• DATA:
****************************************

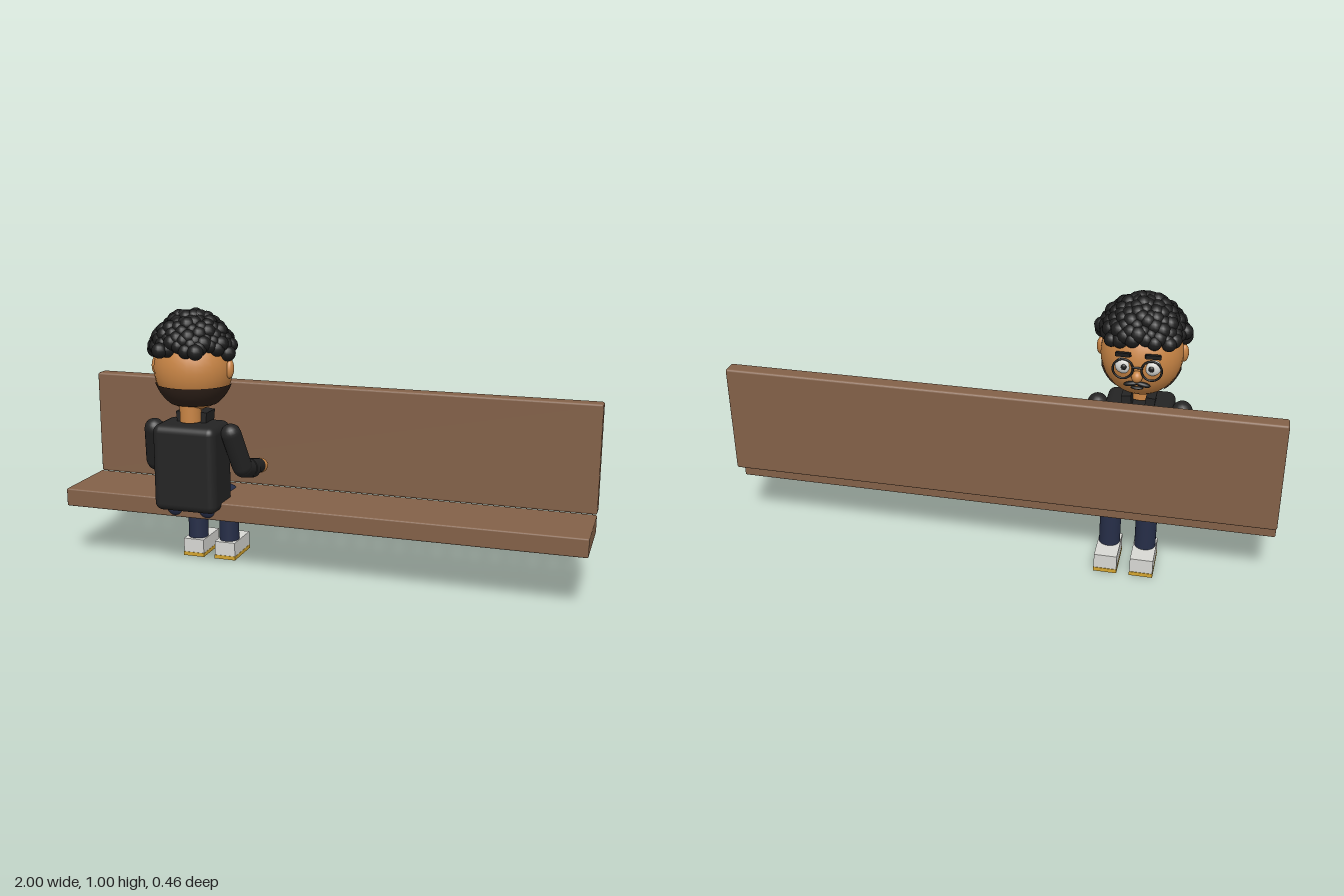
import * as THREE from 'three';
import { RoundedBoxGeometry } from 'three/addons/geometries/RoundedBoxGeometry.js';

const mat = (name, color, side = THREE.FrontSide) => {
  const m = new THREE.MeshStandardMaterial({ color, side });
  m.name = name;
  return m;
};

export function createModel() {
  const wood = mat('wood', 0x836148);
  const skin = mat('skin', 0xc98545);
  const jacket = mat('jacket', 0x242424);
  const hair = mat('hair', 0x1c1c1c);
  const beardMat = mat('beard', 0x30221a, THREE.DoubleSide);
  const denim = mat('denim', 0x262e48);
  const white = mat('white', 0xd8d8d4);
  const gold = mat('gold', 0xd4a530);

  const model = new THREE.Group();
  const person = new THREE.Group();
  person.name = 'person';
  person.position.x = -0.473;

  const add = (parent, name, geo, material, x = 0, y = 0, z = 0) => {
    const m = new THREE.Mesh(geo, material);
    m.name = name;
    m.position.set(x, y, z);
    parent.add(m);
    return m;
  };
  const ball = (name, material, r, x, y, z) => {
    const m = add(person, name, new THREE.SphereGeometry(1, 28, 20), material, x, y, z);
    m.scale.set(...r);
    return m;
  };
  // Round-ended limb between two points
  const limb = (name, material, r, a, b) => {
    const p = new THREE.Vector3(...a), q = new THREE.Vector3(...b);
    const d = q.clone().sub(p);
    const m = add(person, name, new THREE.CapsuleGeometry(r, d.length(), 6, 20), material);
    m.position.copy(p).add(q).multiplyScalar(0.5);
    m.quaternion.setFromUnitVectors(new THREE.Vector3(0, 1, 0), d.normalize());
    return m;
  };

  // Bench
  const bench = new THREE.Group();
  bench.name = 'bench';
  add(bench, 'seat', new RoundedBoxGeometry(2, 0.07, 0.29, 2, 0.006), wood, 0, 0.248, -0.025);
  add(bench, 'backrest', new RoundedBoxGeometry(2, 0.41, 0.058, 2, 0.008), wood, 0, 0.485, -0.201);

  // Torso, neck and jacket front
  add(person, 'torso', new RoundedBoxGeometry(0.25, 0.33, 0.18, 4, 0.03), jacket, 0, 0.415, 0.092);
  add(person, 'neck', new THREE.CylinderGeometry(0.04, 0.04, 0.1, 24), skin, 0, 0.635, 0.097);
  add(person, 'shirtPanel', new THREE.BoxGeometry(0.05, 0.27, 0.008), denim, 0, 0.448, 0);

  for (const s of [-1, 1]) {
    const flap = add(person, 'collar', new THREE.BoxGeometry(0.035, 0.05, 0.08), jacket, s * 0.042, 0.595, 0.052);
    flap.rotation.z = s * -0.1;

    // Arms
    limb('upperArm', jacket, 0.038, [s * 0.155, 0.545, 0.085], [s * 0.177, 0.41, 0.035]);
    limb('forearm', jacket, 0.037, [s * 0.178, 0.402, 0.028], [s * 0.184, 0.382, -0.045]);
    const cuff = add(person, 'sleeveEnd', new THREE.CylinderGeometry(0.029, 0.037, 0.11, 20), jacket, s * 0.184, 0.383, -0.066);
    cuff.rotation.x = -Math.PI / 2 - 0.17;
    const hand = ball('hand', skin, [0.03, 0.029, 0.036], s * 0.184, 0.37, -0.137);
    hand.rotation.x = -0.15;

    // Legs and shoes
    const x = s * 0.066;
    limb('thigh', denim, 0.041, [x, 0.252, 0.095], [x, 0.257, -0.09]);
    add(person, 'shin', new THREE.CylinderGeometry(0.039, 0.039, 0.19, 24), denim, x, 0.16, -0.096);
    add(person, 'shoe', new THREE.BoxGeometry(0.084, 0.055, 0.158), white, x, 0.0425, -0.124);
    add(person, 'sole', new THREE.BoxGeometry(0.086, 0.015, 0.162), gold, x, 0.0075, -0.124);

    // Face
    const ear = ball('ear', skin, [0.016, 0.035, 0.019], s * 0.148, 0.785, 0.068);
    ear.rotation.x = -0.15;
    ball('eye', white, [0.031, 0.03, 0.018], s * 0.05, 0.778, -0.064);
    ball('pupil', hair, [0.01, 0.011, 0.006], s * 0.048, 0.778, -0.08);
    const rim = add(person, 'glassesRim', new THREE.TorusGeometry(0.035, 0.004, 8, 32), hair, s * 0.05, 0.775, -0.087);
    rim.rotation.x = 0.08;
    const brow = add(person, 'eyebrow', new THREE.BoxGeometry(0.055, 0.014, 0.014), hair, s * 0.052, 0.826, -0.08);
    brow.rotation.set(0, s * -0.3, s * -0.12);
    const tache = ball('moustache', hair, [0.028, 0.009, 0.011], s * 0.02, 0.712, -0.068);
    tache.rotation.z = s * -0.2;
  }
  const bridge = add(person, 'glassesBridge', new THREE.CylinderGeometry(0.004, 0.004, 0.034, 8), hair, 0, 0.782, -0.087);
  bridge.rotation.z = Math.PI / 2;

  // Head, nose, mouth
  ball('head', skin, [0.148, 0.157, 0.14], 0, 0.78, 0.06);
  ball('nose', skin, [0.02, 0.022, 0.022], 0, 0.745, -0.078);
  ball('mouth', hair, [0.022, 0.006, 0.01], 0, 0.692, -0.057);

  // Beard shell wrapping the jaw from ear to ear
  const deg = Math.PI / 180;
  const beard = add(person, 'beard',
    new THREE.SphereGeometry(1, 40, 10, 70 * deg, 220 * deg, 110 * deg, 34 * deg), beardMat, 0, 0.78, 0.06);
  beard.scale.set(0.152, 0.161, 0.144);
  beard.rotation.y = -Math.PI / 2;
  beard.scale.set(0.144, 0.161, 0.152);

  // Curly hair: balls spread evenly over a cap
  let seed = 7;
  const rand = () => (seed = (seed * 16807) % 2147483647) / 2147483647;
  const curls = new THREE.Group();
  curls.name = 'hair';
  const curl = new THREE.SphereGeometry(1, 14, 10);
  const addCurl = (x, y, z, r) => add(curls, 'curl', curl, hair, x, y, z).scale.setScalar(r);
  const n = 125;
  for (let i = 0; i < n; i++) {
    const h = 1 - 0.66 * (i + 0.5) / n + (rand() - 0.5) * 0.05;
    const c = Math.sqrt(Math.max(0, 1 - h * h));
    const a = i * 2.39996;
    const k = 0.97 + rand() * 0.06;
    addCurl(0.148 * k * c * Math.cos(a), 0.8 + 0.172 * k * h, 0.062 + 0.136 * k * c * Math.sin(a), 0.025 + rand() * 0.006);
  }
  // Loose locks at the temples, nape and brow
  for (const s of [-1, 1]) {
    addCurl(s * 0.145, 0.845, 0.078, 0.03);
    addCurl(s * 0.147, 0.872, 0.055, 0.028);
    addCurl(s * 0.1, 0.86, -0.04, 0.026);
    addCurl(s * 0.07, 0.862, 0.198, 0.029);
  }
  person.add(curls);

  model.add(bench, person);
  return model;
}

****************************************

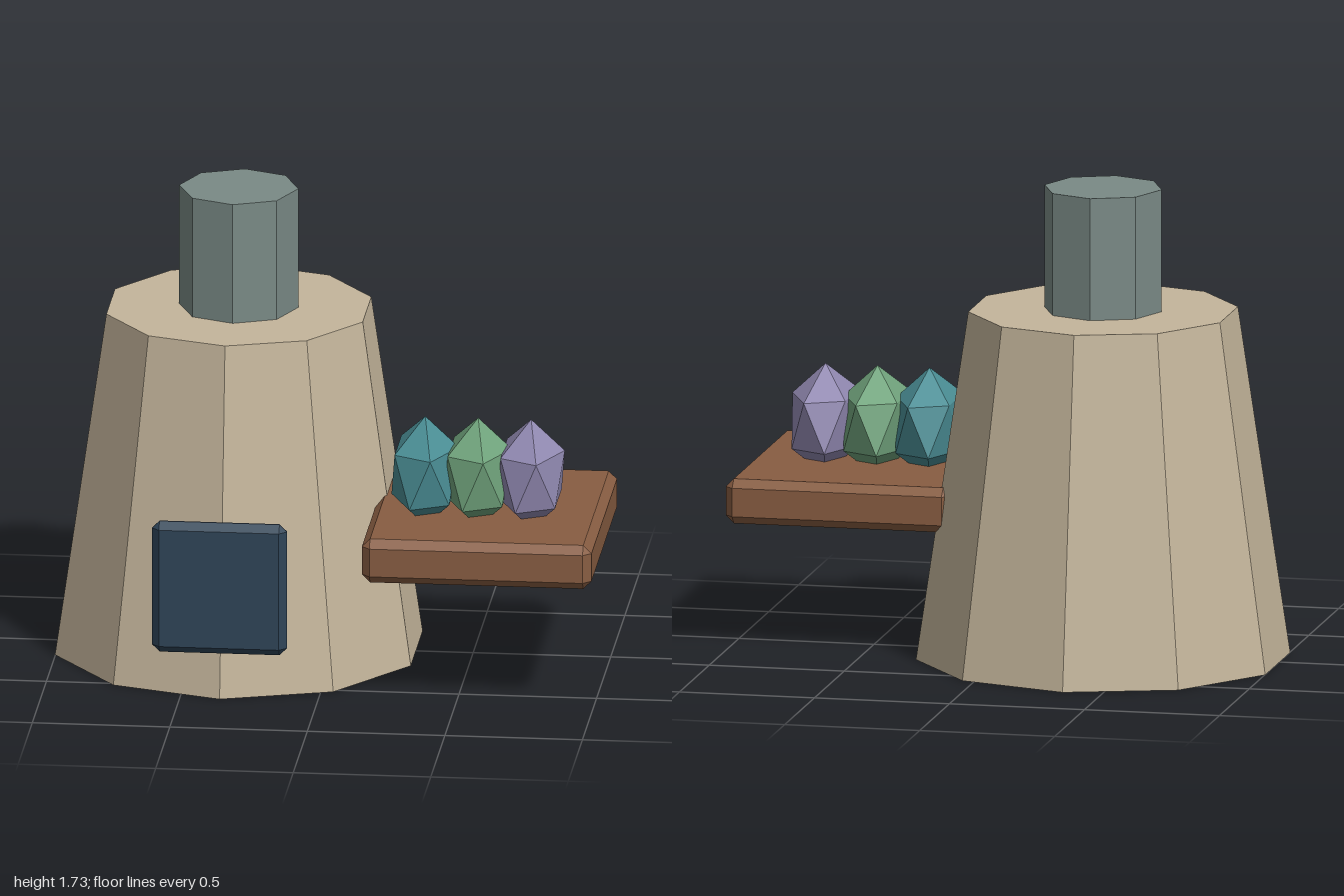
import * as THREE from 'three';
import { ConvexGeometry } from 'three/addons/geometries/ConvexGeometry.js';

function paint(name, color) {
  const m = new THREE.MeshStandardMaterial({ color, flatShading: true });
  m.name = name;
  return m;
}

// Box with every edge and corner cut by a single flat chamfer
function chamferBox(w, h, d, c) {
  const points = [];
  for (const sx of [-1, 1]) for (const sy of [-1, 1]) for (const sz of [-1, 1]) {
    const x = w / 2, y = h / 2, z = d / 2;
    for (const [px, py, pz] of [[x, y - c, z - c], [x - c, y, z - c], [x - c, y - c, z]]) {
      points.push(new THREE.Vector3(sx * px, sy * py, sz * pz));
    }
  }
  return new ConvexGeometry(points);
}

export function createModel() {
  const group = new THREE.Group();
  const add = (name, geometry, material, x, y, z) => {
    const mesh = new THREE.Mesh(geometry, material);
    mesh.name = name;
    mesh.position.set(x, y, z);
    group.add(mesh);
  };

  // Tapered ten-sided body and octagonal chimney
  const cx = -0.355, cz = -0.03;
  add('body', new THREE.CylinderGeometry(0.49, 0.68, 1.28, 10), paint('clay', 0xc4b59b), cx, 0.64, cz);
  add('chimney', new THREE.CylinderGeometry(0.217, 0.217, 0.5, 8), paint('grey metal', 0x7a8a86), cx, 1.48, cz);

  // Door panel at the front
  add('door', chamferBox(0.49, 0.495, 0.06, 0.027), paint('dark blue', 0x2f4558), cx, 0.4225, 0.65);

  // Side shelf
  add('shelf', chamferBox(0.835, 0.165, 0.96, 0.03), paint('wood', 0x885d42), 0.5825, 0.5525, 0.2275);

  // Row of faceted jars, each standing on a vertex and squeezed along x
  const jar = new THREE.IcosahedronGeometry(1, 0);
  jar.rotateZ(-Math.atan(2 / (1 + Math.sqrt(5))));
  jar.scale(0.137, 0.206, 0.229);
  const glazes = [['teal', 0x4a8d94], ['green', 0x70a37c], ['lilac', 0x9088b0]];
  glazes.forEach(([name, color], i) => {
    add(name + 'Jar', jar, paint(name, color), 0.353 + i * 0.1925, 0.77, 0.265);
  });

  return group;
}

****************************************

• WHAT YOU NEED TO DO: Report how many lines of the preceding records include "hand". Output the number only.

• EXERCISE ANSWER: 2